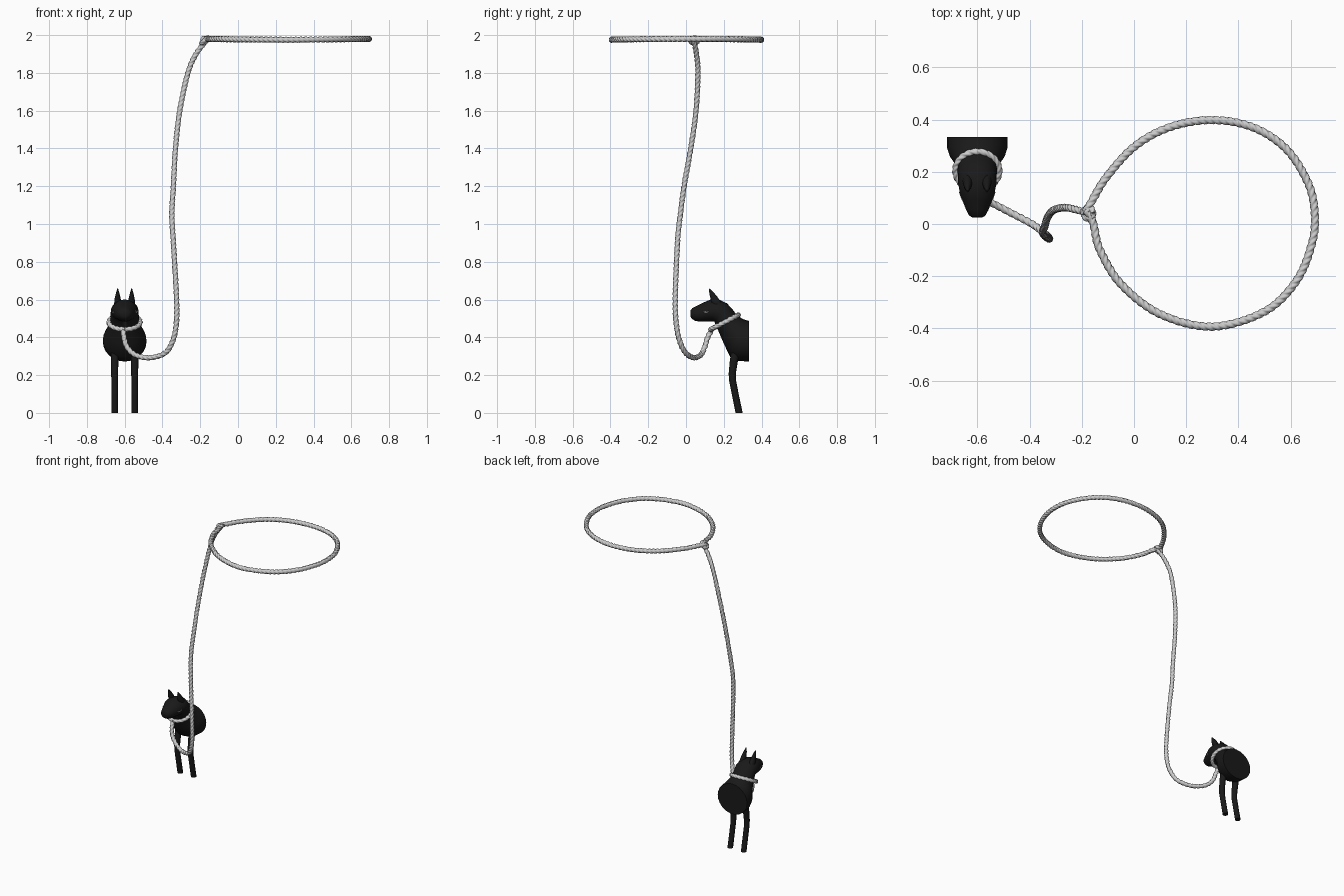
import bpy, bmesh, math
from mathutils import Vector

if "Cube" in bpy.data.objects:
    bpy.data.objects.remove(bpy.data.objects["Cube"])

HX = -0.6          # x of the horse's mid-plane
black = bpy.data.materials.new("black")
black.diffuse_color = (0.01, 0.01, 0.01, 1)
black.use_nodes = True
black.node_tree.nodes["Principled BSDF"].inputs["Base Color"].default_value = black.diffuse_color


def finish(name, rings, mat=None, angle=60):
    """Skin a list of point rings, cap both ends, smooth shade."""
    bm = bmesh.new()
    vs = [[bm.verts.new(p) for p in r] for r in rings]
    n = len(vs[0])
    for a, b in zip(vs, vs[1:]):
        for i in range(n):
            j = (i + 1) % n
            bm.faces.new((a[i], a[j], b[j], b[i]))
    bm.faces.new(vs[0][::-1])
    bm.faces.new(vs[-1])
    bmesh.ops.recalc_face_normals(bm, faces=bm.faces)
    me = bpy.data.meshes.new(name)
    bm.to_mesh(me)
    bm.free()
    ob = bpy.data.objects.new(name, me)
    bpy.context.collection.objects.link(ob)
    if mat:
        me.materials.append(mat)
    bpy.context.view_layer.objects.active = ob
    ob.select_set(True)
    bpy.ops.object.shade_smooth_by_angle(angle=math.radians(angle))
    ob.select_set(False)
    return ob


def smooth_path(pts, step):
    """Catmull-Rom through pts, resampled at roughly even spacing."""
    p = [Vector(q) for q in pts]
    p = [2 * p[0] - p[1]] + p + [2 * p[-1] - p[-2]]
    out = []
    for a, b, c, d in zip(p, p[1:], p[2:], p[3:]):
        k = max(2, round((c - b).length / step))
        for i in range(k):
            t = i / k
            out.append(0.5 * (2 * b + (c - a) * t + (2 * a - 5 * b + 4 * c - d) * t * t
                              + (3 * b - a - 3 * c + d) * t ** 3))
    return out + [p[-2]]


def rope(name, pts, r=0.0165, pitch=0.08, sides=15):
    """Three-strand twisted rope along a path."""
    path = smooth_path(pts, pitch / 12)
    normal, length, rings = None, 0.0, []
    for i, c in enumerate(path):
        tan = (path[min(i + 1, len(path) - 1)] - path[max(i - 1, 0)]).normalized()
        normal = tan.orthogonal() if normal is None else normal - tan * normal.dot(tan)
        normal.normalize()
        side = tan.cross(normal)
        if i:
            length += (c - path[i - 1]).length
        twist = 2 * math.pi * length / pitch
        ring = []
        for k in range(sides):
            a = 2 * math.pi * k / sides
            rr = r * (0.74 + 0.26 * abs(math.sin(1.5 * a)))
            ring.append(c + rr * (normal * math.cos(a + twist) + side * math.sin(a + twist)))
        rings.append(ring)
    return finish(name, rings)


def loft(name, sections, x=HX, sides=24, mat=black):
    """Ellipses given by top (y, z), bottom (y, z) and half width."""
    path = smooth_path([(0, 0, i) for i in range(len(sections))], 1)
    rows = [Vector(s) for s in sections]
    rings = []
    for s in rows:
        ty, tz, by, bz, w = s
        cy, cz, hy, hz = (ty + by) / 2, (tz + bz) / 2, (ty - by) / 2, (tz - bz) / 2
        rings.append([(x + w * math.sin(a), cy + hy * math.cos(a), cz + hz * math.cos(a))
                      for a in (2 * math.pi * k / sides for k in range(sides))])
    return finish(name, rings, mat)


# Lasso loop
rope("lasso_loop", [(x, y, 1.975 + 0.01 * abs(x - 0.25)) for x, y in (
    (-0.185, 0.045), (-0.16, 0.09), (-0.105, 0.18), (0, 0.295), (0.13, 0.368), (0.29, 0.398),
    (0.45, 0.372), (0.58, 0.29), (0.665, 0.16), (0.692, 0.04), (0.68, -0.08),
    (0.62, -0.22), (0.5, -0.335), (0.3, -0.393), (0.1, -0.345), (-0.05, -0.23),
    (-0.13, -0.1), (-0.153, -0.01), (-0.168, 0.035), (-0.19, 0.05))])

# Small eye knot where the loop closes
rope("loop_knot", [(-0.175 + 0.018 * math.cos(a), 0.042 + 0.02 * math.sin(a),
                    1.972 + 0.014 * math.cos(a)) for a in
                   (2 * math.pi * k / 8 for k in range(9))], r=0.014)

# Hanging rope down to the collar
rope("hanging_rope", [
    (-0.165, 0.04, 1.975), (-0.222, 0.055, 1.9), (-0.265, 0.063, 1.8), (-0.308, 0.053, 1.6),
    (-0.331, 0.025, 1.4), (-0.342, -0.01, 1.2), (-0.35, -0.03, 1.05), (-0.342, -0.045, 0.9),
    (-0.325, -0.057, 0.6), (-0.328, -0.05, 0.46), (-0.35, -0.03, 0.37), (-0.39, 0.0, 0.315),
    (-0.47, 0.042, 0.292), (-0.545, 0.08, 0.308), (-0.588, 0.1, 0.35), (-0.603, 0.115, 0.4),
    (-0.608, 0.14, 0.447)], r=0.015)

# Collar around the neck
rope("neck_collar", [(HX + 0.083 * math.sin(a), 0.204 - 0.073 * math.cos(a),
                      0.48 - 0.038 * math.cos(a)) for a in
                     (2 * math.pi * k / 16 for k in range(17))], r=0.014)

# Horse torso, neck and head
loft("horse_body", [
    (0.333, 0.487, 0.333, 0.272, 0.116), (0.305, 0.495, 0.275, 0.275, 0.115),
    (0.288, 0.505, 0.235, 0.295, 0.106), (0.268, 0.52, 0.203, 0.36, 0.086),
    (0.247, 0.547, 0.173, 0.43, 0.076), (0.217, 0.58, 0.15, 0.483, 0.074),
    (0.18, 0.597, 0.13, 0.484, 0.073), (0.13, 0.6, 0.1, 0.484, 0.066),
    (0.09, 0.583, 0.075, 0.483, 0.054), (0.055, 0.565, 0.05, 0.487, 0.042),
    (0.033, 0.555, 0.033, 0.496, 0.032), (0.024, 0.542, 0.024, 0.508, 0.018)])

for side, s in (("left", 1), ("right", -1)):
    # Front leg, bent at the knee
    loft("front_leg_" + side, [
        (0.3, 0.0, 0.262, 0.0, 0.018), (0.283, 0.08, 0.246, 0.08, 0.018),
        (0.265, 0.17, 0.227, 0.175, 0.018), (0.264, 0.21, 0.226, 0.21, 0.019),
        (0.274, 0.27, 0.232, 0.275, 0.02), (0.285, 0.33, 0.24, 0.33, 0.02)],
        x=HX + s * 0.053, sides=14)
    # Pointed ear
    ex, rings = HX + s * 0.037, []
    for y, z, w, d in ((0.165, 0.575, 0.019, 0.024), (0.15, 0.605, 0.016, 0.02),
                       (0.135, 0.635, 0.009, 0.012), (0.124, 0.657, 0.0025, 0.003)):
        rings.append([(ex + w * math.cos(a), y + d * math.sin(a), z + 0.3 * d * math.sin(a))
                      for a in (2 * math.pi * k / 10 for k in range(10))])
    finish("ear_" + side, rings, black)
    # Eye crescent
    rings = []
    for k in range(9):
        a = math.pi * (1.05 + 0.9 * k / 8)
        h = 0.0005 + 0.004 * math.sin(math.pi * k / 8)
        c = Vector((HX + s * (0.0615 + 0.014 * math.cos(a) * 0.4), 0.106 + 0.016 * math.cos(a), 0.544 + 0.012 * math.sin(a)))
        rings.append([c + Vector((s * dx * 0.003, 0, dz * h))
                      for dx, dz in ((1, 0), (0, 1), (-1, 0), (0, -1))])
    finish("eye_" + side, rings)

§ **Requirement**
Return only the stretch of the material above from the line holding "out.append(0.5 * (2" through the line holding "rings.append(ring)", copied exactly.

§ **Exercise result**
            out.append(0.5 * (2 * b + (c - a) * t + (2 * a - 5 * b + 4 * c - d) * t * t
                              + (3 * b - a - 3 * c + d) * t ** 3))
    return out + [p[-2]]


def rope(name, pts, r=0.0165, pitch=0.08, sides=15):
    """Three-strand twisted rope along a path."""
    path = smooth_path(pts, pitch / 12)
    normal, length, rings = None, 0.0, []
    for i, c in enumerate(path):
        tan = (path[min(i + 1, len(path) - 1)] - path[max(i - 1, 0)]).normalized()
        normal = tan.orthogonal() if normal is None else normal - tan * normal.dot(tan)
        normal.normalize()
        side = tan.cross(normal)
        if i:
            length += (c - path[i - 1]).length
        twist = 2 * math.pi * length / pitch
        ring = []
        for k in range(sides):
            a = 2 * math.pi * k / sides
            rr = r * (0.74 + 0.26 * abs(math.sin(1.5 * a)))
            ring.append(c + rr * (normal * math.cos(a + twist) + side * math.sin(a + twist)))
        rings.append(ring)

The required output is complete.